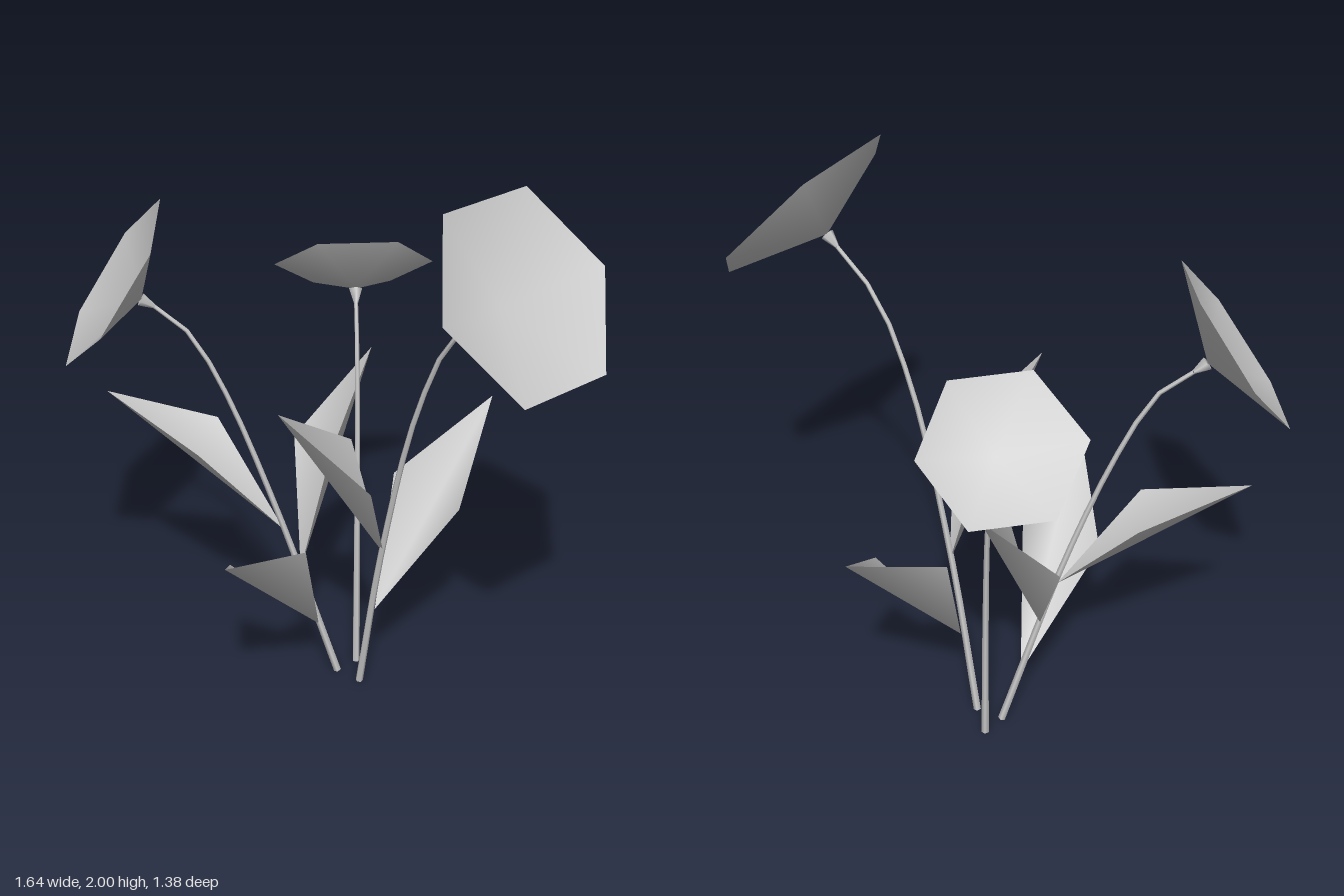
import * as THREE from 'three';

const V = (p) => new THREE.Vector3(...p);
const solid = new THREE.MeshStandardMaterial({ color: 0xcccccc });
const thin = new THREE.MeshStandardMaterial({ color: 0xcccccc, side: THREE.DoubleSide });

// Thin surface from a few points and triangles, with smooth normals
function surface(name, points, index) {
  const geo = new THREE.BufferGeometry().setFromPoints(points);
  geo.setIndex(index);
  geo.computeVertexNormals();
  const mesh = new THREE.Mesh(geo, thin);
  mesh.name = name;
  return mesh;
}

// Leaf: two triangles folded along the midrib from base to tip
function leaf([base, left, tip, right]) {
  return surface('leaf', [base, left, tip, right].map(V), [0, 1, 2, 0, 2, 3]);
}

// Tapering stem swept along a curve
function stem(points) {
  const curve = new THREE.CatmullRomCurve3(points);
  const segments = 12, sides = 5;
  const geo = new THREE.TubeGeometry(curve, segments, 0.013, sides);
  const pos = geo.attributes.position, v = new THREE.Vector3();
  for (let i = 0; i < pos.count; i++) {
    const u = Math.floor(i / (sides + 1)) / segments;
    const centre = curve.getPointAt(u);
    v.fromBufferAttribute(pos, i).sub(centre).multiplyScalar(1 - 0.45 * u).add(centre);
    pos.setXYZ(i, v.x, v.y, v.z);
  }
  const mesh = new THREE.Mesh(geo, solid);
  mesh.name = 'stem';
  return mesh;
}

// Flower: shallow six-sided bowl, small flared cup below it, and its stem
function flower({ rim, path }) {
  const group = new THREE.Group();
  group.name = 'flower';
  const ring = rim.map(V);
  const centre = ring.reduce((s, p) => s.add(p), new THREE.Vector3()).divideScalar(6);
  const axis = ring[0].clone().sub(ring[3]).cross(ring[1].clone().sub(ring[4])).normalize();
  if (axis.y < 0) axis.negate();
  const radius = ring[0].distanceTo(ring[3]) / 2;
  const apex = centre.clone().addScaledVector(axis, -0.34 * radius);

  const index = [];
  for (let i = 0; i < 6; i++) index.push(6, i, (i + 1) % 6);
  group.add(surface('blossom', [...ring, apex], index));

  const cupLength = 0.05;
  const cup = new THREE.Mesh(new THREE.CylinderGeometry(0.023, 0.007, cupLength, 5), solid);
  cup.name = 'cup';
  cup.position.copy(apex).addScaledVector(axis, -cupLength / 2);
  cup.quaternion.setFromUnitVectors(new THREE.Vector3(0, 1, 0), axis);
  group.add(cup);

  const end = apex.clone().addScaledVector(axis, -cupLength);
  group.add(stem([...path.map(V), end]));
  return group;
}

const flowers = [
  { // front flower
    rim: [[0.3, 2, 0.36], [0.577, 1.98, 0.15], [0.818, 1.73, 0.2],
      [0.784, 1.51, 0.47], [0.507, 1.53, 0.685], [0.27, 1.78, 0.632]],
    path: [[0.12, 0, -0.1], [0.18, 0.6, 0], [0.27, 1.2, 0.125], [0.36, 1.51, 0.22]],
  },
  { // side flower
    rim: [[-0.498, 1.73, -0.385], [-0.537, 1.69, -0.077], [-0.704, 1.455, 0.025],
      [-0.822, 1.255, -0.173], [-0.778, 1.29, -0.475], [-0.616, 1.52, -0.578]],
    path: [[0.05, 0, -0.165], [-0.165, 0.7, -0.19], [-0.32, 1.12, -0.225], [-0.43, 1.325, -0.245]],
  },
  { // back flower
    rim: [[0, 1.56, -0.36], [0.26, 1.56, -0.352], [0.395, 1.405, -0.51],
      [0.275, 1.25, -0.68], [0.012, 1.25, -0.69], [-0.13, 1.405, -0.533]],
    path: [[0.12, 0, -0.215], [0.123, 0.6, -0.25], [0.127, 0.95, -0.3], [0.13, 1.23, -0.375]],
  },
];

// Each leaf: base, side corner, tip, other side corner
const leaves = [
  [[-0.13, 0.58, -0.19], [-0.335, 0.91, -0.395], [-0.7, 1.03, -0.395], [-0.41, 0.9, -0.17]],
  [[0.167, 0.32, -0.067], [0.445, 0.705, -0.07], [0.594, 0.95, -0.388], [0.245, 0.757, -0.235]],
  [[-0.015, 0.2, -0.168], [-0.32, 0.56, -0.025], [-0.35, 0.795, 0.345], [-0.075, 0.645, 0.05]],
  [[0.187, 0.59, -0.005], [0.08, 1.022, -0.03], [-0.168, 1.245, 0.173], [0.12, 0.955, 0.205]],
  [[-0.075, 0.42, -0.185], [0.03, 0.87, -0.2], [0.19, 1.11, -0.474], [-0.076, 0.805, -0.425]],
];

export function createModel() {
  const model = new THREE.Group();
  model.name = 'flowerBunch';
  flowers.forEach((f) => model.add(flower(f)));
  leaves.forEach((l) => model.add(leaf(l)));
  return model;
}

================================

To do: In the listing above, locate the line containing "function surface(name, points, index)" and the line containing "const curve = new". Extract those two lines and every line between them, exactly as written, and only those.

Answer area:
function surface(name, points, index) {
  const geo = new THREE.BufferGeometry().setFromPoints(points);
  geo.setIndex(index);
  geo.computeVertexNormals();
  const mesh = new THREE.Mesh(geo, thin);
  mesh.name = name;
  return mesh;
}

// Leaf: two triangles folded along the midrib from base to tip
function leaf([base, left, tip, right]) {
  return surface('leaf', [base, left, tip, right].map(V), [0, 1, 2, 0, 2, 3]);
}

// Tapering stem swept along a curve
function stem(points) {
  const curve = new THREE.CatmullRomCurve3(points);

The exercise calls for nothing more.